### Work item:
What's needed is a word-for-word retyping of the entries below, pictures omitted.

════════════════

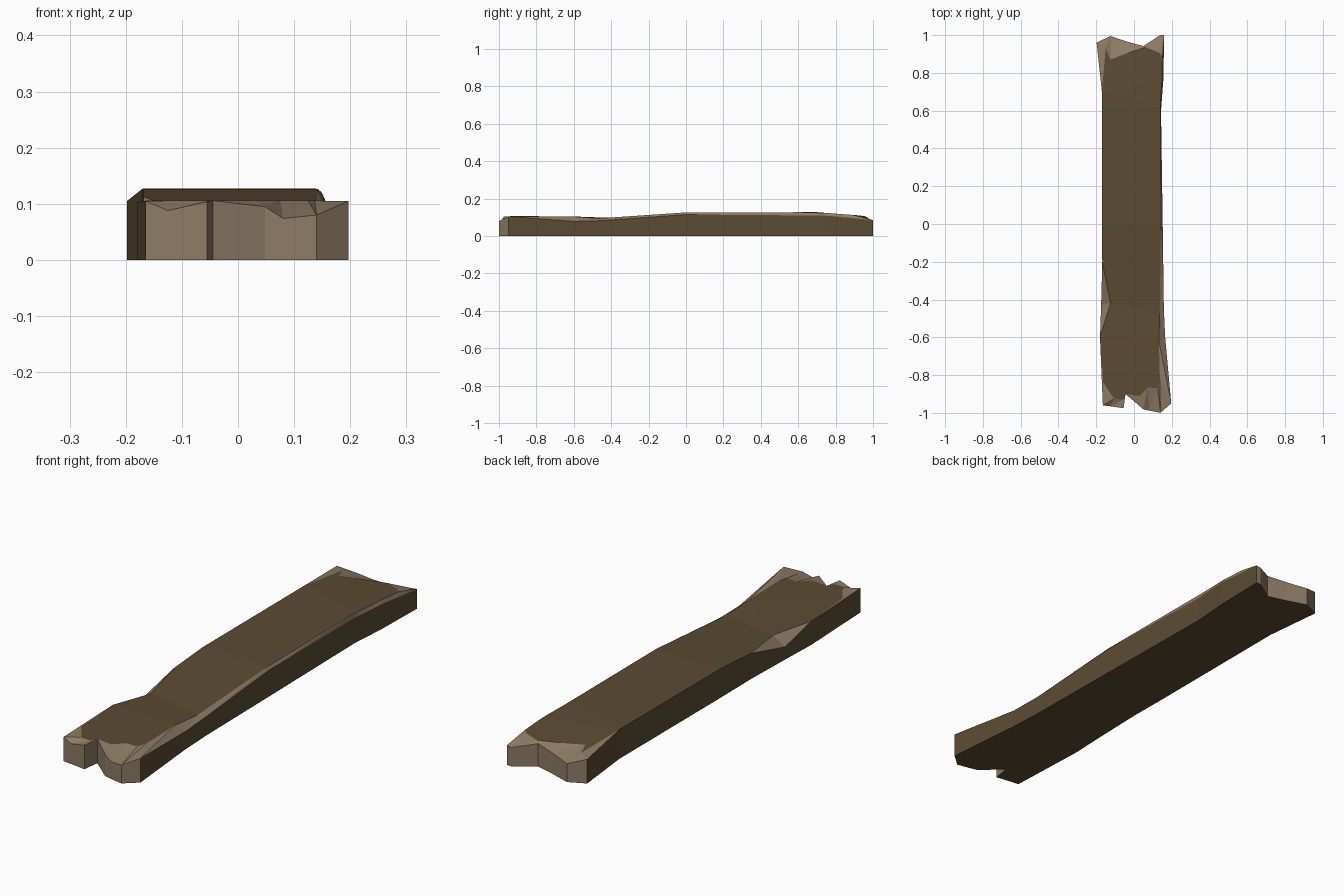
import bpy
import bmesh
from mathutils import Vector
from mathutils.geometry import delaunay_2d_cdt

if "Cube" in bpy.data.objects:
    bpy.data.objects.remove(bpy.data.objects["Cube"])

# Two flat wood colours
def material(name, rgb):
    m = bpy.data.materials.new(name)
    m.diffuse_color = (*rgb, 1)
    m.use_nodes = True
    m.node_tree.nodes["Principled BSDF"].inputs["Base Color"].default_value = m.diffuse_color
    return m

bark = material("dark weathered wood", (0.105, 0.070, 0.033))
raw = material("pale broken wood", (0.270, 0.200, 0.132))

# Sagging height of the upper surface along the length
PROFILE = [(-1, .106), (-.62, .105), (-.5, .092), (0, .126), (.7, .127), (.95, .108), (1, .105)]

def top_z(y):
    for (a, za), (b, zb) in zip(PROFILE, PROFILE[1:]):
        if y <= b:
            return za + (zb - za) * (y - a) / (b - a)
    return PROFILE[-1][1]

# Outline, counterclockwise: x, y [, rim height, x and y of the chipped top edge]
OUTLINE = [
    (-.165, -.96, .105, -.163, -.84),
    (-.125, -.965, .088, -.105, -.925),
    (-.055, -.975, .104, -.057, -.93),
    (-.045, -.90),
    (.048, -.98, .095, .03, -.91),
    (.08, -.988, .074, .075, -.865),
    (.14, -1.0, .08, .125, -.87),
    (.197, -.95, .105, .137, -.82),
    (.165, -.60, .078, .132, -.62),
    (.158, -.45, .082, .136, -.47),
    (.152, 0, .115, .143, 0),
    (.143, .60, .11, .139, .62),
    (.155, .76, .108, .148, .77),
    (.16, 1.0, .085, .15, .89),
    (.138, 1.0, .082, .128, .91),
    (.05, .942, .10, .06, .935),
    (-.035, .965, .09, -.035, .905),
    (-.125, .995, .08, -.125, .87),
    (-.198, .96, .105, -.15, .93),
    (-.17, .70),
    (-.17, 0),
    (-.168, -.20),
    (-.174, -.43, .055, -.125, -.42),
    (-.18, -.60),
]

bm = bmesh.new()
low, rim, top = [], [], []
for p in OUTLINE:
    x, y = p[:2]
    low.append(bm.verts.new((x, y, 0)))
    if len(p) == 2:
        v = bm.verts.new((x, y, top_z(y)))
        rim.append(v)
        top.append(v)
    else:
        rim.append(bm.verts.new((x, y, p[2])))
        top.append(bm.verts.new((p[3], p[4], top_z(p[4]))))

def face(verts, mat):
    unique = list(dict.fromkeys(verts))
    if len(unique) > 2:
        bm.faces.new(unique).material_index = mat

# Side walls (pale on the broken ends) and pale chipped edges
n = len(OUTLINE)
for i in range(n):
    j = (i + 1) % n
    is_end = min(abs(OUTLINE[i][1]), abs(OUTLINE[j][1])) > .88
    face((low[i], low[j], rim[j], rim[i]), 1 if is_end else 0)
    face((rim[i], rim[j], top[j]), 1)
    face((rim[i], top[j], top[i]), 1)

# Underside and upper surface
face(low[::-1], 0)
result = delaunay_2d_cdt([Vector(v.co.xy) for v in top], [], [list(range(n))], 1, 1e-6)
for tri in result[2]:
    face([top[result[3][k][0]] for k in tri], 0)

bmesh.ops.recalc_face_normals(bm, faces=bm.faces)
mesh = bpy.data.meshes.new("broken_plank")
bm.to_mesh(mesh)
bm.free()
mesh.materials.append(bark)
mesh.materials.append(raw)
bpy.context.collection.objects.link(bpy.data.objects.new("broken_plank", mesh))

════════════════

### Solution for this exercise:
import bpy
import bmesh
from mathutils import Vector
from mathutils.geometry import delaunay_2d_cdt

if "Cube" in bpy.data.objects:
    bpy.data.objects.remove(bpy.data.objects["Cube"])

# Two flat wood colours
def material(name, rgb):
    m = bpy.data.materials.new(name)
    m.diffuse_color = (*rgb, 1)
    m.use_nodes = True
    m.node_tree.nodes["Principled BSDF"].inputs["Base Color"].default_value = m.diffuse_color
    return m

bark = material("dark weathered wood", (0.105, 0.070, 0.033))
raw = material("pale broken wood", (0.270, 0.200, 0.132))

# Sagging height of the upper surface along the length
PROFILE = [(-1, .106), (-.62, .105), (-.5, .092), (0, .126), (.7, .127), (.95, .108), (1, .105)]

def top_z(y):
    for (a, za), (b, zb) in zip(PROFILE, PROFILE[1:]):
        if y <= b:
            return za + (zb - za) * (y - a) / (b - a)
    return PROFILE[-1][1]

# Outline, counterclockwise: x, y [, rim height, x and y of the chipped top edge]
OUTLINE = [
    (-.165, -.96, .105, -.163, -.84),
    (-.125, -.965, .088, -.105, -.925),
    (-.055, -.975, .104, -.057, -.93),
    (-.045, -.90),
    (.048, -.98, .095, .03, -.91),
    (.08, -.988, .074, .075, -.865),
    (.14, -1.0, .08, .125, -.87),
    (.197, -.95, .105, .137, -.82),
    (.165, -.60, .078, .132, -.62),
    (.158, -.45, .082, .136, -.47),
    (.152, 0, .115, .143, 0),
    (.143, .60, .11, .139, .62),
    (.155, .76, .108, .148, .77),
    (.16, 1.0, .085, .15, .89),
    (.138, 1.0, .082, .128, .91),
    (.05, .942, .10, .06, .935),
    (-.035, .965, .09, -.035, .905),
    (-.125, .995, .08, -.125, .87),
    (-.198, .96, .105, -.15, .93),
    (-.17, .70),
    (-.17, 0),
    (-.168, -.20),
    (-.174, -.43, .055, -.125, -.42),
    (-.18, -.60),
]

bm = bmesh.new()
low, rim, top = [], [], []
for p in OUTLINE:
    x, y = p[:2]
    low.append(bm.verts.new((x, y, 0)))
    if len(p) == 2:
        v = bm.verts.new((x, y, top_z(y)))
        rim.append(v)
        top.append(v)
    else:
        rim.append(bm.verts.new((x, y, p[2])))
        top.append(bm.verts.new((p[3], p[4], top_z(p[4]))))

def face(verts, mat):
    unique = list(dict.fromkeys(verts))
    if len(unique) > 2:
        bm.faces.new(unique).material_index = mat

# Side walls (pale on the broken ends) and pale chipped edges
n = len(OUTLINE)
for i in range(n):
    j = (i + 1) % n
    is_end = min(abs(OUTLINE[i][1]), abs(OUTLINE[j][1])) > .88
    face((low[i], low[j], rim[j], rim[i]), 1 if is_end else 0)
    face((rim[i], rim[j], top[j]), 1)
    face((rim[i], top[j], top[i]), 1)

# Underside and upper surface
face(low[::-1], 0)
result = delaunay_2d_cdt([Vector(v.co.xy) for v in top], [], [list(range(n))], 1, 1e-6)
for tri in result[2]:
    face([top[result[3][k][0]] for k in tri], 0)

bmesh.ops.recalc_face_normals(bm, faces=bm.faces)
mesh = bpy.data.meshes.new("broken_plank")
bm.to_mesh(mesh)
bm.free()
mesh.materials.append(bark)
mesh.materials.append(raw)
bpy.context.collection.objects.link(bpy.data.objects.new("broken_plank", mesh))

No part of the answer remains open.